Story image

Hands-on review: Dino the Cognisaurus - this is the reptile you’re looking for

04 Nov 2016

Back in my day as a kid, toys were basic things. Tonka toys and matchbox cars were the norm and if you really wanted to get all flash, you bought Lego. Not that fancypants technical stuff, just blocks.

An AI Dinosaur – you’re kidding?

Much has changed since then. Take the Cognitoys Dino. He’s a dinosaur-shaped toy that connects to one of the most advanced AIs around, IBM's Watson.

The clever thing is that even the most technophobic kids (is that actually a thing?) can drive it. All they need to do is press his belly button and speak.

Tucked away in Dino’s nose are a mic and speaker. His speech recognition is about 96% accurate or better. Given how different my Kiwi accent is to the US accent, Dino could still understand me.

Speech accuracy aside, Cognitoys have baked an engaging personality into Dino. Asking him what sort of dinosaur he is results in him telling me that he's “a cognisaur.”

His sense of humour aside, he also looks the part. He resembles a pint-sized green version of Barney the friendly dinosaur. This is further enhanced by his voice. It is that of a kindly grandfather crossed with a friendly green dinosaur. Weird I know, but in use it works.

Dino is like catnip to kids who can’t put him down once they’ve sussed out how he works.

In Use

Dino’s mouth lights up when he speaks. Different colours show what he’s doing and what his status is. He's powered by 4x AA batteries tucked away on his underside. There’s also small slider switch for on, off and different volume levels.

Dino isn't just a talking toy. He’s actually much smarter than that. Using IBM’s Watson, Dino means learns from interactions. He works some of this detail into future conversations. 

Aimed at kids, Dino does not recognise potty mouthed conversations. In use he seemed pretty child safe.

The setup process involving connecting Dino to your phone (so it can access Watson). Next you enter your child’s age. Dino then uses content best suited for that particular age. Dino will also adjust his patter based around how that your child interacts. It’s a smooth and slick thing but it works.

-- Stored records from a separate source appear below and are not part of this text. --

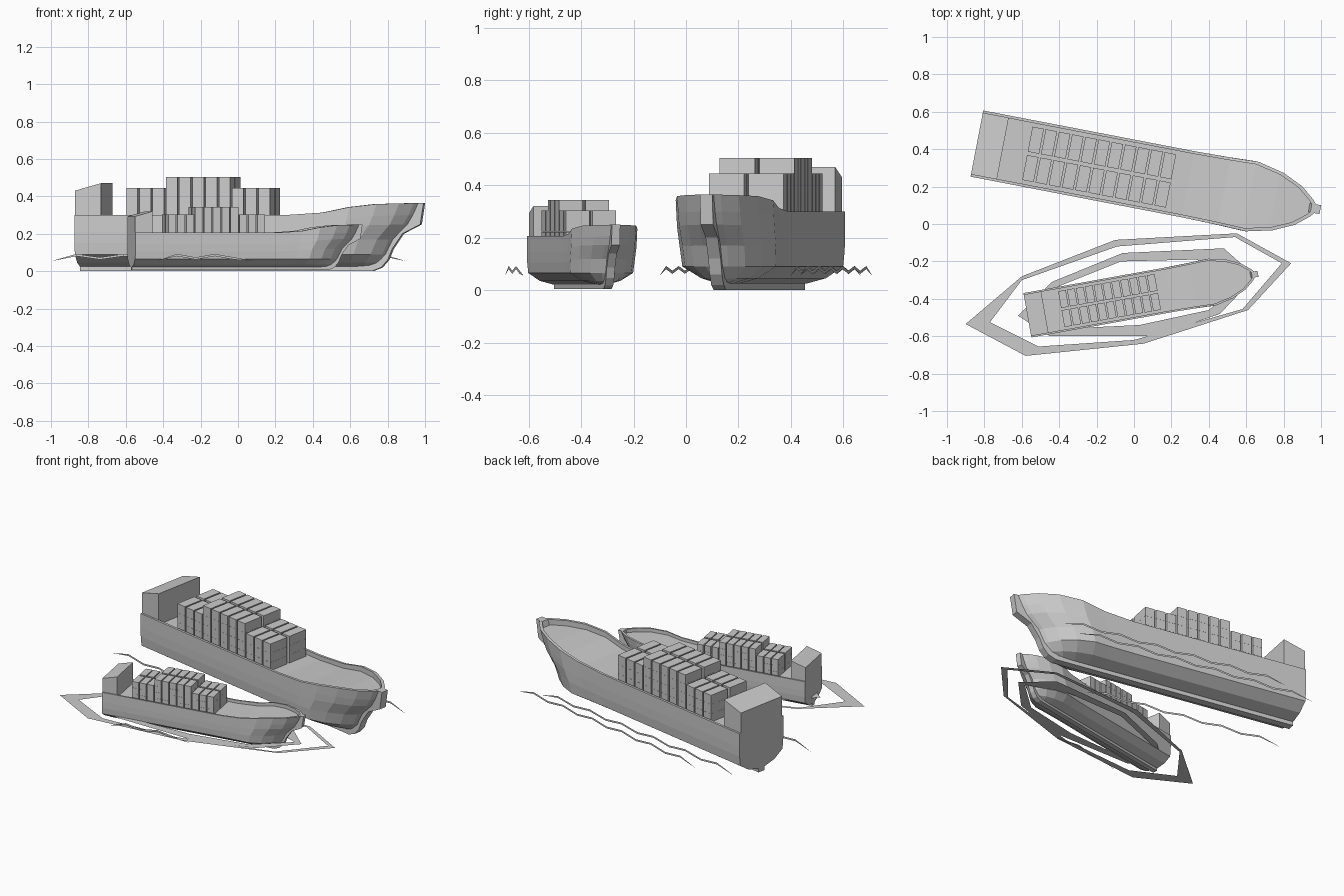
import bpy, bmesh, math
from mathutils import Matrix, Vector

if "Cube" in bpy.data.objects:
    bpy.data.objects.remove(bpy.data.objects["Cube"])

grey = bpy.data.materials.new("plain_grey")
grey.diffuse_color = (0.6, 0.6, 0.6, 1)
grey.use_nodes = True
grey.node_tree.nodes["Principled BSDF"].inputs["Base Color"].default_value = grey.diffuse_color


def make(name, verts, faces, matrix=None, fix=True):
    bm = bmesh.new()
    vs = [bm.verts.new(v) for v in verts]
    for f in faces:
        bm.faces.new([vs[i] for i in f])
    if fix:
        bmesh.ops.recalc_face_normals(bm, faces=bm.faces)
    me = bpy.data.meshes.new(name)
    bm.to_mesh(me)
    bm.free()
    me.materials.append(grey)
    ob = bpy.data.objects.new(name, me)
    bpy.context.collection.objects.link(ob)
    if matrix:
        ob.matrix_world = matrix
    return ob


def prism(profile, half):
    """Extrude a (u, z) outline sideways to +-half."""
    n = len(profile)
    verts = [(u, s * half, z) for s in (-1, 1) for u, z in profile]
    faces = [tuple(range(n)), tuple(range(2 * n - 1, n - 1, -1))]
    faces += [(i, (i + 1) % n, n + (i + 1) % n, n + i) for i in range(n)]
    return verts, faces


# hull waterlines: z aft, z at bow, half beam, bow end
LEVELS = [(.025, .025, .03, 1.60), (.045, .045, .105, 1.63), (.09, .09, .172, 1.67),
          (.15, .17, .178, 1.71), (.21, .25, .18, 1.79), (.25, .30, .18, 1.82),
          (.30, .365, .18, 1.85), (.30, .365, .165, 1.825), (.272, .33, .165, 1.825)]
# stations: position along the bow, beam factor, sheer rise
STATIONS = [(0, 1, 0), (.29, 1.02, .2), (.5, 1.05, .65), (.7, .87, .9),
            (.86, .58, .95), (.96, .26, .98), (1, .08, 1)]


def hull(name, m):
    rings = []
    for st in [None] + STATIONS:
        half = []
        for za, zb, b, end in LEVELS:
            if st is None:
                half.append((0, b, za))
            else:
                g, w, r = st
                half.append((1.15 + g * (end - 1.15), b * w, za + (zb - za) * r))
        rings.append(half + [(u, -v, z) for u, v, z in reversed(half)])
    n = len(rings[0])
    faces = [(k * n + i, k * n + (i + 1) % n, (k + 1) * n + (i + 1) % n, (k + 1) * n + i)
             for k in range(len(rings) - 1) for i in range(n)]
    last = (len(rings) - 1) * n
    faces += [tuple(range(n)), tuple(range(last, last + n))]
    make(name, [v for r in rings for v in r], faces, m)


def ship(name, origin, angle, scale):
    m = Matrix.Translation(origin) @ Matrix.Rotation(math.radians(angle), 4, 'Z') @ Matrix.Scale(scale, 4)
    hull(name + "_hull", m)
    # keel and stem strip
    outer = [(1.87, .365), (1.852, .25), (1.755, .20), (1.70, .12), (1.675, .06),
             (1.64, .02), (1.59, 0), (0, 0)]
    inner = [(0, .03), (1.57, .03), (1.61, .06), (1.64, .12), (1.69, .21), (1.79, .27), (1.82, .365)]
    make(name + "_keel", *prism(outer + inner, .024), m)
    # bridge block with sloping roof
    make(name + "_bridge", *prism([(0, .26), (.141, .26), (.141, .47), (0, .43)], .168), m)
    # container stacks
    verts, faces = [], []
    for col in range(11):
        u = .275 + col * .072
        for side in (-1, 1):
            for layer in range(4 if 3 <= col <= 7 else 3):
                z = .265 + layer * .06
                bv, bf = prism([(u, z), (u + .062, z), (u + .062, z + .0595), (u, z + .0595)], .068)
                k = len(verts)
                verts += [(a, b + side * .077, c) for a, b, c in bv]
                faces += [tuple(i + k for i in f) for f in bf]
    make(name + "_containers", verts, faces, m)


ship("large_ship", (-.84, .43, 0), -10.9, 1)
ship("small_ship", (-.57, -.488, .005), 10.2, .67)


# flat ripple rings round the small ship
def ring(name, outer, inner, z):
    n = len(outer)
    verts = [(x, y, z) for x, y in outer + inner]
    make(name, verts, [(i, (i + 1) % n, n + (i + 1) % n, n + i) for i in range(n)])


ring("outer_ripple",
     [(-.9, -.535), (-.58, -.705), (.05, -.64), (.61, -.46), (.84, -.21), (.55, -.05), (-.1, -.085), (-.6, -.28)],
     [(-.77, -.525), (-.51, -.655), (0, -.62), (.58, -.455), (.79, -.21), (.54, -.07), (-.09, -.12), (-.6, -.30)],
     .067)
ring("inner_ripple",
     [(-.62, -.49), (-.45, -.6), (.12, -.6), (.46, -.48), (.65, -.28), (.48, -.13), (-.06, -.155), (-.44, -.31)],
     [(-.56, -.48), (-.38, -.56), (.03, -.54), (.4, -.46), (.60, -.28), (.33, -.19), (-.07, -.20), (-.42, -.34)],
     .067)


# upright zigzag ripples along the ships
def wave(name, a, b, steps):
    verts = []
    for i in range(steps + 1):
        p = Vector(a).lerp(Vector(b), i / steps)
        z = .055 if i in (0, steps) else (.062, .08)[i % 2]
        h = .001 if i in (0, steps) else .012
        verts += [(p.x, p.y, z), (p.x, p.y, z + h)]
    make(name, verts, [(2 * i, 2 * i + 2, 2 * i + 3, 2 * i + 1) for i in range(steps)])


wave("port_ripple_far", (.89, .436), (-.56, .71), 12)
wave("port_ripple_near", (.75, .40), (-.8, .665), 12)
wave("starboard_ripple", (-.99, .14), (.27, -.10), 10)
wave("small_ship_ripple", (-.43, -.69), (.08, -.62), 5)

In use, Dino is a lot like a super friendly and patient kindergarten teacher. His storytelling chops are also top notch. He’ll ask if you want him to tell you a story, or you can just say “tell me a story”. He’ll sometimes ask kids for names of specific items for use in the story. This is pretty clever as kids love having family and friends take part in stories.


AI has a bad rep. This is a real shame as AI is as much a force for good as it is an aid for Arnie in hunting Sarah Connor. The good side of AI comes to light with Dino. He’s cute, friendly and above all, fun. Trust me, your kids will love Dino.

This highlights the only issue I can see. Dino’s batteries last a week with typical use. Given Dino’s engaging nature, “typical” is likely to be more like “constant”. Dino is such a huge amount of fun for kids that they'll no doubt see him as their B.F.D (best friend Dinosaur). This means keeping some spare AA batteries is a must. Dino costs $199 and is a great value as he’ll keep the kids entertained for hours.

Samsung & Trade Me offer AI-powered shopping
The smartphone camera & AI-powered tech, Trade Me says, is a ‘glimpse into the future of shopping’.
Neill Blomkamp's 'Conviction' is a prequel to BioWare's Anthem
You may remember Neill Blomkamp’s name from such films as District 9, Chappie, and Elysium. If you’ve seen any of those films, the short teaser trailer will seem somewhat familiar to you.
Security flaw in Xiaomi electric scooters could have deadly consequences
An attacker could target a rider, and then cause the scooter to suddenly brake or accelerate.
617 million stolen records up for sale on dark web
It may not be the first time the databases have been offered for sale.
IBM’s Project Debater unable to out-debate human
At this incredible display of technology, the result was remarkably close but the human managed to pip the machine in this instance.
LPL to broadcast weekly programming on Sky Sports
Let’s Play Live (LPL) has now announced it will broadcast weekly programming for the rest of 2019 on the Sky Sports channel from Sky TV. 
When hackers get the munchies, they just steal McDonalds
What happens when hackers get the munchies? Apparently in Canada, they decide to put their ‘hamburglar’ gloves on and go after unwitting people who happen to use the McDonalds app.
The smart home tech that will be huge in 2019
For millennial home buyers, a generation for whom technology has been ever-present, smart systems are the features they value above everything else.